The Mysteries of the Human Brain
Tonight I went to see Sam Harris give a lecture about the science of morality as he promoted his new book, The Moral Landscape. Since Sam Harris is a neuroscientist, and since I'm endlessly fascinated by that organ known as the brain, I had a question that I had to ask him. Unfortunately, they never got to me, so I asked the question in an abbreviated form when I met Sam at the signing.
What I wanted to ask:
We all know the expression, "Once bitten, twice shy." I'm certain that I read or heard somewhere that when we experience something traumatic, our brain makes extra neurological connections. For example, a person won't go near even a Labrador Retriever because s/he has been attacked by so many "bad" dogs in his/her life. Hell, just seeing a picture of a dog will elicit the fight-or-flight response. This is a Pavlovian conditioning of sorts, I believe.
Given this premise, and given that one of religion's strategies-- especially in Catholicism and Islam-- is to program its followers with fear of hell, does this mean that there are extra neurological connections in conjunction with these beliefs? If that's the case, is that a reason why it is so hard to for some people to stop fearing hell, etc., even after they've left religion and even if they know logically that hell is nonsense? Is it a matter of "rewiring" the brain?
I asked a much simpler question of similar nature:
Why is it that people of the same intelligence will have different reactions when being raised in a religion? One person will say, "This is bullshit" from the time they're five, for example, while a person of the same intelligence will believe whatever they're being programed with. Why?
Sam Harris told me that studies have suggested that people who tend to make larger quantities of the neurotransmitter dopamine are more predisposed to religion. Please correct me if I'm wrong, but I think, like serotonin, dopamine is a chemical that regulates mood and impulse control? At any rate, he said that there really is no clear answer to my question yet. When I asked the second part of my abbreviated question-- "Why are certain people more at ease than others with the idea of there being no God?" he didn't have an answer to that either.
Brilliant guy, Sam Harris. I only wish he could have answered my question! But I guess it is such a complex question that nobody really knows the answers yet. I bet we will someday, however.
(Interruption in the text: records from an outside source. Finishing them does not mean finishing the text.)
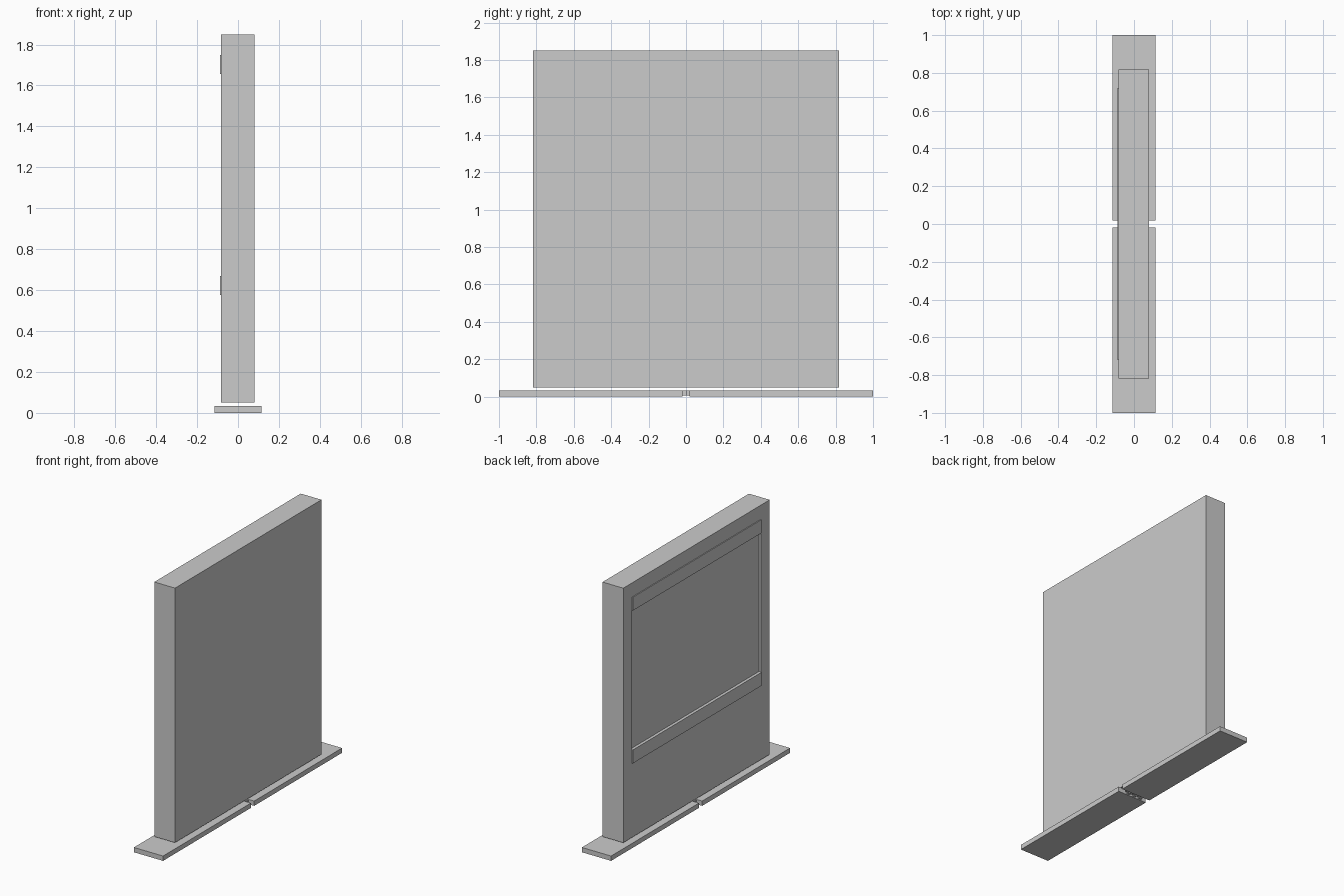
import bpy

if "Cube" in bpy.data.objects:
    bpy.data.objects.remove(bpy.data.objects["Cube"])


def box(name, x, y, z):
    """Box from (min, max) ranges on each axis."""
    bpy.ops.mesh.primitive_cube_add(
        size=1, location=[(a + b) / 2 for a, b in (x, y, z)])
    ob = bpy.context.object
    ob.name = name
    ob.scale = [b - a for a, b in (x, y, z)]
    bpy.ops.object.transform_apply(location=False, rotation=False, scale=True)
    return ob


# upright display slab
slab = box("display_slab", (-0.082, 0.08), (-0.818, 0.818), (0.05, 1.85))

# shallow screen recess in the -x face
cutter = box("screen_cutter", (-0.2, -0.067), (-0.72, 0.72), (0.67, 1.655))
cutter.hide_render = True
cutter.hide_viewport = False
mod = slab.modifiers.new("screen_recess", 'BOOLEAN')
mod.operation = 'DIFFERENCE'
mod.solver = 'EXACT'
mod.object = cutter
bpy.context.view_layer.objects.active = slab
bpy.ops.object.modifier_apply(modifier=mod.name)
bpy.data.objects.remove(cutter, do_unlink=True)

# raised trim strips below and above the screen
for name, z in (("lower_trim", (0.575, 0.67)), ("upper_trim", (1.655, 1.75))):
    box(name, (-0.088, -0.08), (-0.72, 0.72), z)

# base plate in two halves with a narrow gap
for name, s in (("base_plate_front", -1), ("base_plate_back", 1)):
    box(name, (-0.114, 0.114), tuple(sorted((s * 0.018, s * 1.0))), (0.0, 0.034))

# small interlocking tabs inside the gap, alternating sides
for i in range(6):
    s = 1 if i % 2 else -1
    x = -0.07 + i * 0.024
    box(f"gap_tab_{i + 1}", (x, x + 0.02),
        tuple(sorted((s * 0.02, s * -0.001))), (0.005, 0.032))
Let's discuss! And if anybody knows any studies regarding this that I'm not aware of, please let me know!